More regreening techniques
Other regreening techniques
Fanya Juu and Fanya Chini
Fanya Juu and Fanya Chini are rainwater harvesting techniques.
Farmers dig trenches along the contours within their farmland to prevent erosion and to capture the valuable rainwater within their land. Fanya Chini means ‘ throw it downwards’ in Swahili. It prevents the rain falling outside the farm from entering the farm, inhibiting erosion of fertile soil. Fanya Juu means ‘throw it upwards’, and prevents the rain falling within the farm to flood away, increasing the water availability for the crops on the land. In the end it helps the farmers to regreen their farms even more! The farmers in the Dodoma region, Tanzania, have implemented the Fanya Juu and Fanya Chini techniques on their land. Learn more about the benefits of Fanya Juu and Fanya Chini in this video.
One of the main causes of land degradation is overgrazing.
Grazing management is thus of great importance. By preventing livestock from grazing in the most vulnerable areas, these areas have time to recover. In our projects we spread the knowledge about the advantages and techniques of livestock and grazing management in various ways, always involving the Maasai communities. This way we aim to make the degraded areas green again.
Grazing management is used in our projects in Amboseli National Park & the Olgulului-Ololarashi Group Ranch and the Kuku Group Ranch in Kenya.
An olopololi plot is a traditional Maasai grazing management technique, which became out of practice.

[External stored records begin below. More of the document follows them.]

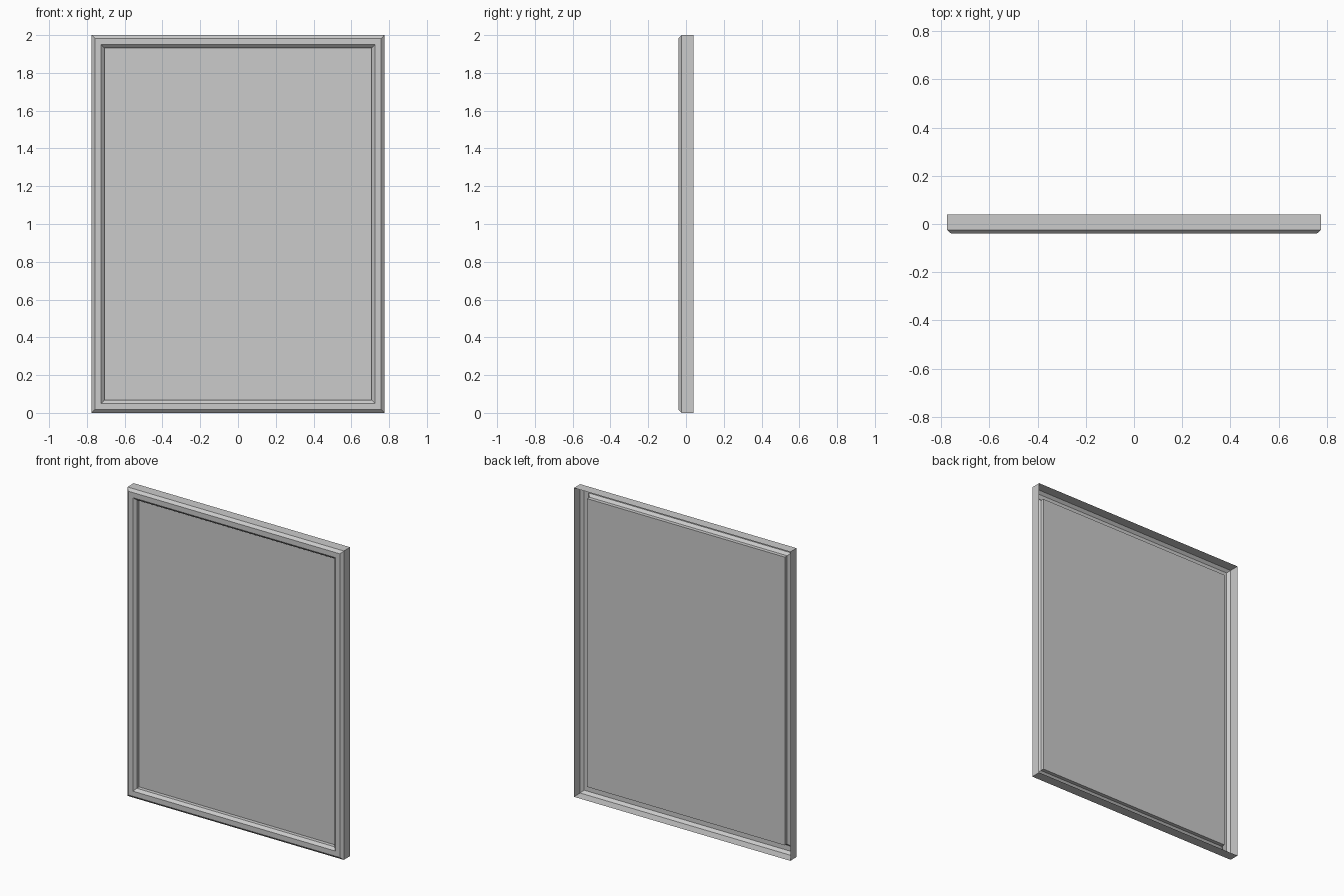
import bpy, bmesh

if "Cube" in bpy.data.objects:
    bpy.data.objects.remove(bpy.data.objects["Cube"])

W, H = 0.775, 2.0          # half width, height
# Moulding profile from the open back edge to the panel: (inset, y)
PROFILE = [(0.0, 0.04), (0.0, -0.024), (0.017, -0.04),
           (0.05, -0.04), (0.067, -0.024), (0.067, 0.0)]


def corners(inset, y):
    x, lo, hi = W - inset, inset, H - inset
    return [(-x, y, lo), (x, y, lo), (x, y, hi), (-x, y, hi)]


def finish(bm, name):
    mesh = bpy.data.meshes.new(name)
    bm.to_mesh(mesh)
    bm.free()
    obj = bpy.data.objects.new(name, mesh)
    bpy.context.collection.objects.link(obj)
    return obj


# Frame: mitred moulding, a thin shell left open at the back
bm = bmesh.new()
rings = [[bm.verts.new(c) for c in corners(*p)] for p in PROFILE]
for a, b in zip(rings, rings[1:]):
    for i in range(4):
        j = (i + 1) % 4
        bm.faces.new((a[i], a[j], b[j], b[i]))
finish(bm, "frame")

# Panel: flat sheet recessed inside the moulding, facing front
bm = bmesh.new()
bm.faces.new([bm.verts.new(c) for c in corners(*PROFILE[-1])])
finish(bm, "panel")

The olopololi plots are marked areas of communal land, in which grazing is only allowed during specific periods, such as at the end of the dry season when there are fewer other places to graze or only for certain animals such as calves.
Together with our local partners we brought this traditional technique back into practice. We use land marks and awareness campaigns, to inform local communities in which areas grazing rules apply. Grazing committees, consisting of community members, are assigned to supervise the sustainable management of the grasslands. They closely monitor the plots, so that the grass has time to grow back.
We’ve implemented olopololi plots in our projects in Amboseli National Park & the Olgulului-Ololarashi Group Ranch in Kenya.
Stone lines are used to capture rainwater and to prevent soil erosion.
They are often used in project areas where many stones are available. Stones break the erosive force of water and increase the infiltration of water in the soil. Organic material and seeds are captured behind the stones, giving the seeds time to sprout, regreening the area. Within our projects we use stone lines in the Kuku Group Ranch.
Due to increased grazing pressure by wildlife and livestock, large areas have become devoid of trees.
By temporarily protecting deforested areas from elephants, the previously almost barren areas can turn into savannah woodlands again. This is of major importance for the biodiversity and local climate in the landscape, since it cools down the area and provides shade, food and cover for birds, insects and animals. We’ve implemented woodland exclosures in our project in Amboseli National Park in Kenya.
Even more regreening techniques
There are many more landscape restoration techniques to regreen degraded landscapes. Together with partners SamSamWater and Nature^Squared we developed the online tool Greener.LAND. The tool contains a wide variety of regreening techniques. Based on the characteristics that belong to a specific landscape, the tool advises on which types of interventions are best applicable to that particular land. Clear and basic videos and pictures help the users to apply the specific interventions on their own land. This way everyone can join the Regreen Revolution!
Bringing back vegetation has lots of positive effects on the environment, local communities and their livelihoods and biodiversity. By using a diverse range of landscape restoration techniques, we can give nature a hand and bring back vegetation in these degraded areas. When vegetation has returned, it can help to restore an entire area!
Pembamoto, Tanzania (June 2018 - June 2022)